Group Research – Econs, Taimur Baig 25 Apr 2022

  • Equity and bond markets have sold off, credit spreads have widened
  • Cost of funding has gone up, several EM economies have fallen into balance of payments crises
  • Yield curves have shifted up substantially, flattening along the way
  • We foresee companies and individuals cutting back on consumption and investment
  • North and East Asia may have buffers to deal with the rate hike cycle, but going will be tough

Commentary: Mounting market stress

Rising rates amid high inflation and various points of stress, including the war in Ukraine and China’s pandemic struggles, have pushed global markets in a risky zone. Already, equity and bond markets have sold off, credit spreads have widened, cost of funding has gone up, several emerging market economies have fallen into balance of payments crises, and currencies have turned volatile.
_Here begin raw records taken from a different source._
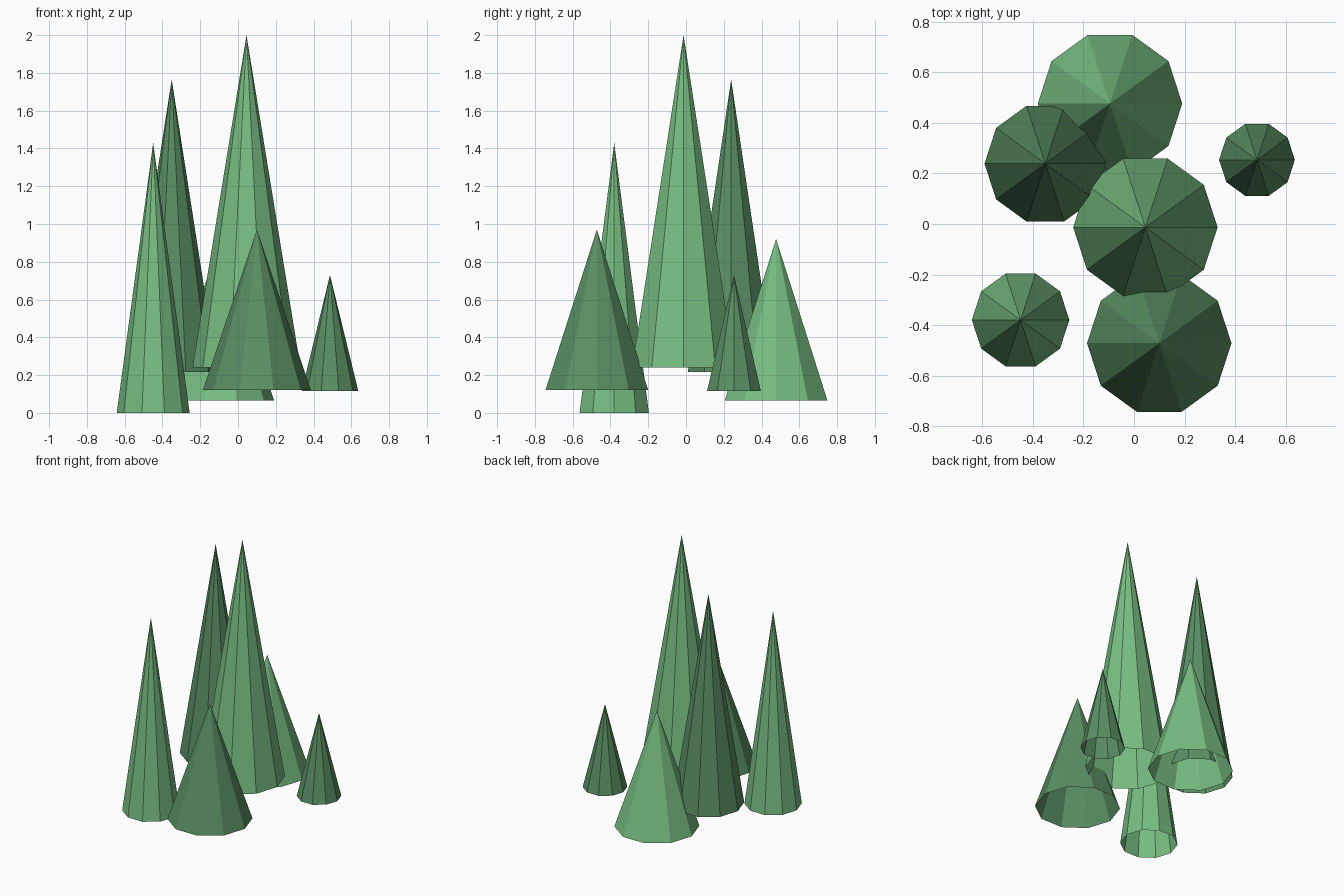
import bpy

cube = bpy.data.objects.get("Cube")
if cube:
    bpy.data.objects.remove(cube, do_unlink=True)


def make_material(name, rgb):
    mat = bpy.data.materials.new(name)
    mat.use_nodes = True
    color = (*rgb, 1.0)
    mat.diffuse_color = color
    mat.node_tree.nodes["Principled BSDF"].inputs["Base Color"].default_value = color
    return mat


light_green = make_material("light green", (0.188, 0.515, 0.225))
dark_green = make_material("dark green", (0.102, 0.275, 0.125))


def add_tree(name, x, y, radius, base, tip, mat):
    """Ten-sided cone, open underneath, with a corner pointing along +x."""
    bpy.ops.mesh.primitive_cone_add(
        vertices=10, radius1=radius, radius2=0, depth=tip - base,
        end_fill_type='NOTHING', location=(x, y, (base + tip) / 2))
    tree = bpy.context.object
    tree.name = name
    # The primitive starts on +y, so a quarter turn puts a corner on the x axis
    tree.rotation_euler.z = 1.570796
    tree.data.materials.append(mat)
    bpy.ops.object.shade_flat()


# Tall trees
add_tree("tall_centre_tree", 0.045, -0.013, 0.286, 0.24, 2.0, light_green)
add_tree("tall_back_tree", -0.351, 0.239, 0.241, 0.217, 1.765, dark_green)
add_tree("slim_front_tree", -0.449, -0.380, 0.193, 0.0, 1.43, light_green)

# Short trees
add_tree("wide_front_tree", 0.100, -0.472, 0.286, 0.12, 0.97, dark_green)
add_tree("small_side_tree", 0.487, 0.254, 0.150, 0.115, 0.73, dark_green)
add_tree("wide_back_tree", -0.095, 0.477, 0.286, 0.065, 0.92, light_green)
Yield curves have shifted up substantially, flattening along the way, reflecting nervousness about the outlook.

Looking at the US and Singapore long-term government bond yields, near doubling of yields in the span of just four months is dramatic and potentially disruptive for market pricing of financial products, including mortgages. As firms and individuals consider the substantially higher cost of borrowing for at least the next year or two, their consumption and investment decisions are likely to be impacted profoundly. The higher yields in the public debt space are spilling over into the private sector, especially in the pricing of credit risk in the emerging markets. 



Having gotten used to long-term negative real interest rates and ample liquidity, markets are struggling to adjust to the fast-changing reality where the opposite is the case. The prospect of large interest rate increases in the US have caused the greenback to soar, causing sharp depreciation in both DM (Yen down 20%ytd, Euro, 12%) and EM (Korea Won down 13%, baht 12%) currencies. For companies that have USD payables, whether in the form interest payments or import bill for inputs, the cost increase, and resulting margin compression, would be substantial.   



From the early 1980s debt crisis to the 1997 Asian financial crisis, emerging markets have seldom fared well around a pronounced US rate hike cycle. We remain confident that North and East Asian economies are largely capable of handling the forthcoming shock, but the stress is mounting in parts of South Asia, Eastern Europe, Middle East, Africa, and the Americas. In a world with a great deal of turbulence, the waves of financial market stress are bound to disturb even the most tranquil shore.